More sensors, cameras, trackers
Expect headphones with this updated Qualcomm chip to have more sensors as well. The XR2 Plus Gen 2 supports up to 12 cameras and sensors at once, up from eight on the XR2 Gen 2 on the Quest 3. Some of those cameras could be related to external video capture or motion tracking, or depth sensors. Others, as Qualcomm highlighted, would be internal: eye and face tracking cameras very similar to those of the Meta Quest Pro or Vision Pro from Apple. Meta could be another possible candidate for a headset using this chip if a Quest 3 Pro is ever released.
Other types of sensors could also be in play. In addition to camera sensors on the controller, very similar to those on the Quest Pro controllers (which also have their own chips), full-body tracking sensors could be in play. Or new ways of feeling hand and body movements. The reports have already suggested that Samsung and Google could use radars Soli sensor technology to help with tracking gestures close to the body.

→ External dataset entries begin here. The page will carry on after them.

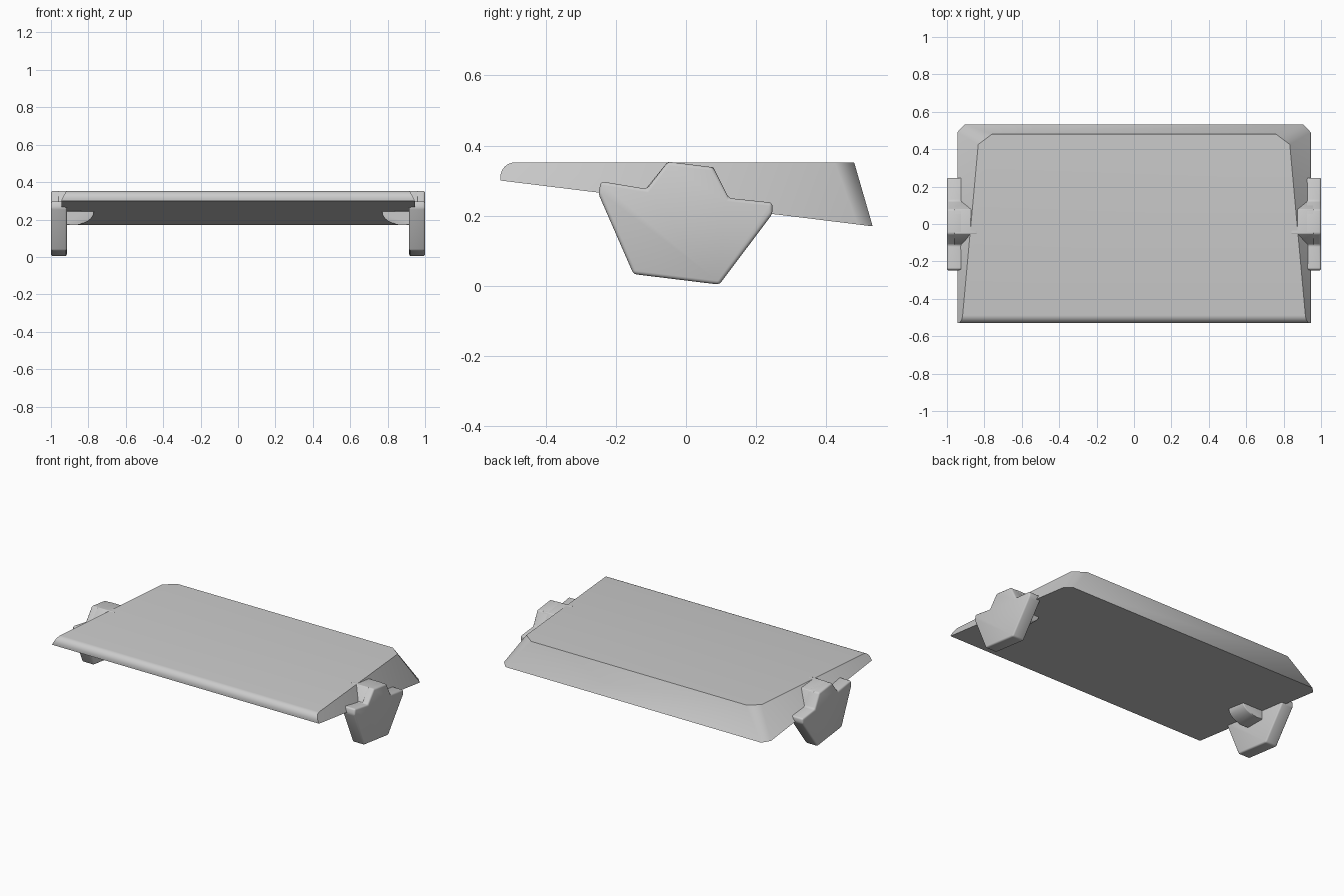
import bpy, bmesh, math

cube = bpy.data.objects.get("Cube")
if cube:
    bpy.data.objects.remove(cube, do_unlink=True)

# Single plain grey finish
GREY = (0.6, 0.6, 0.6, 1.0)
grey = bpy.data.materials.new("light grey")
grey.use_nodes = True
grey.diffuse_color = GREY
grey.node_tree.nodes["Principled BSDF"].inputs["Base Color"].default_value = GREY


def add_object(name, bm, smooth):
    bmesh.ops.recalc_face_normals(bm, faces=bm.faces)
    mesh = bpy.data.meshes.new(name)
    bm.to_mesh(mesh)
    bm.free()
    mesh.materials.append(grey)
    obj = bpy.data.objects.new(name, mesh)
    bpy.context.collection.objects.link(obj)
    bpy.ops.object.select_all(action='DESELECT')
    obj.select_set(True)
    bpy.context.view_layer.objects.active = obj
    bpy.ops.object.shade_smooth_by_angle(angle=math.radians(smooth))
    return obj


def bridge(bm, ring_a, ring_b):
    """Solid between two matching outlines."""
    a = [bm.verts.new(p) for p in ring_a]
    b = [bm.verts.new(p) for p in ring_b]
    bm.faces.new(a)
    bm.faces.new(b)
    for i in range(len(a)):
        j = (i + 1) % len(a)
        bm.faces.new((a[i], a[j], b[j], b[i]))


def round_edges(bm, edges, width, segments):
    bmesh.ops.bevel(bm, geom=edges, offset=width, segments=segments,
                    profile=0.5, affect='EDGES', clamp_overlap=True)


def prism(name, profile, x0, x1, width):
    """Side profile (y, z) extruded across x, with rounded edges."""
    bm = bmesh.new()
    bridge(bm, [(x0, y, z) for y, z in profile], [(x1, y, z) for y, z in profile])
    bmesh.ops.recalc_face_normals(bm, faces=bm.faces)
    round_edges(bm, bm.edges[:], width, 3)
    return add_object(name, bm, 35)


# Wide tray with sloping rim, level top and tilted underside
TOP = 0.352
def underside(y):
    return 0.235 - 0.123 * y

def mirrored(half):
    return half + [(-x, y) for x, y in reversed(half)]

lower = mirrored([(0.945, -0.53), (0.945, 0.49), (0.905, 0.533)])
upper = mirrored([(0.92, -0.53), (0.833, 0.425), (0.76, 0.48)])
bm = bmesh.new()
bridge(bm, [(x, y, underside(y)) for x, y in lower], [(x, y, TOP) for x, y in upper])
front = [e for e in bm.edges
         if all(v.co.y < -0.52 and v.co.z > TOP - 0.01 for v in e.verts)]
round_edges(bm, front, 0.042, 6)
add_object("tray", bm, 50)

# Side brackets: outer plate, raised head and underside arm
plate = [(-0.15, 0.033), (0.095, 0.003), (0.247, 0.205), (0.247, 0.237),
         (0.122, 0.25), (0.078, 0.338), (-0.052, 0.354), (-0.112, 0.276),
         (-0.243, 0.298), (-0.25, 0.262)]
head = [(-0.10, 0.24), (0.115, 0.24), (0.122, 0.25), (0.078, 0.338),
        (-0.052, 0.354), (-0.112, 0.28)]

for side, label in ((1, "left"), (-1, "right")):
    prism(label + "_bracket", plate, side * 0.915, side, 0.01)
    prism(label + "_bracket_head", head, side * 0.84, side * 0.96, 0.004)

    # Rounded arm curving up into the tray underside
    bm = bmesh.new()
    arc = [math.radians(a) for a in range(0, 91, 15)]
    outline = [(0.94, 0.27), (0.94, 0.17)]
    outline += [(0.88 - 0.11 * math.sin(a), 0.24 - 0.07 * math.cos(a)) for a in arc]
    outline += [(0.77, 0.27)]
    bridge(bm, [(side * x, -0.065, z) for x, z in outline],
           [(side * x, 0.065, z) for x, z in outline])
    sides = [e for e in bm.edges
             if abs(e.verts[0].co.y - e.verts[1].co.y) < 0.01
             and max(v.co.z for v in e.verts) < 0.25]
    round_edges(bm, sides, 0.03, 4)
    add_object(label + "_arm", bm, 40)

Qualcomm has created its own reference device headset with its partner Goertek using Tobii eye-tracking cameras to explore foveated rendering in mixed reality using this chipset. The Quest 3 doesn’t have eye tracking, but many of the headsets that use this new chip likely do.
Connection with other devices
Wi-Fi 7 support, which could mean faster connection to laptops, tablets and phones. Qualcomm already has split rendering technology that shares processing between headsets and other computers and has been exploring ways to AR phones and glasses work together. He says the relationship between devices could be even stronger in headphones with these new chips, including using phones with headphones. Bakadir says talks are underway with partners to enable the infrastructure, but the phones are a key part. In addition to sharing renders, devices could collaborate on artificial intelligence functions or share sensors. Bakadir points to one possible use for fitness: using a phone’s camera to track your body during a workout conducted in virtual reality or augmented reality while the two devices connect to each other.
Apple is already leaning heavily toward introducing the Vision Pro as a full computer that can also connect to Macs. Samsung and Google may have a similar approach for their headphones, connecting better with computers and phones and perhaps with Google’s Android operating system.
Shahram Izadi, vice president of AR at Google, specifically invokes Android in a statement via Qualcomm’s press release, saying: “We are excited for the Android ecosystem to leverage the capabilities of Snapdragon XR2 Plus Gen 2 and enable new
Samsung and Google have been quiet about their mixed reality headset plans since announcing the partnership last winter, but more information should arrive sometime this year. CNET has already learned Connecting with phones is probably part of what Samsung’s device will do, and supporting 2D apps in Google’s Play store would give it an advantage over Meta, which still does not have support for the Google Play application despite running an Android-based operating system.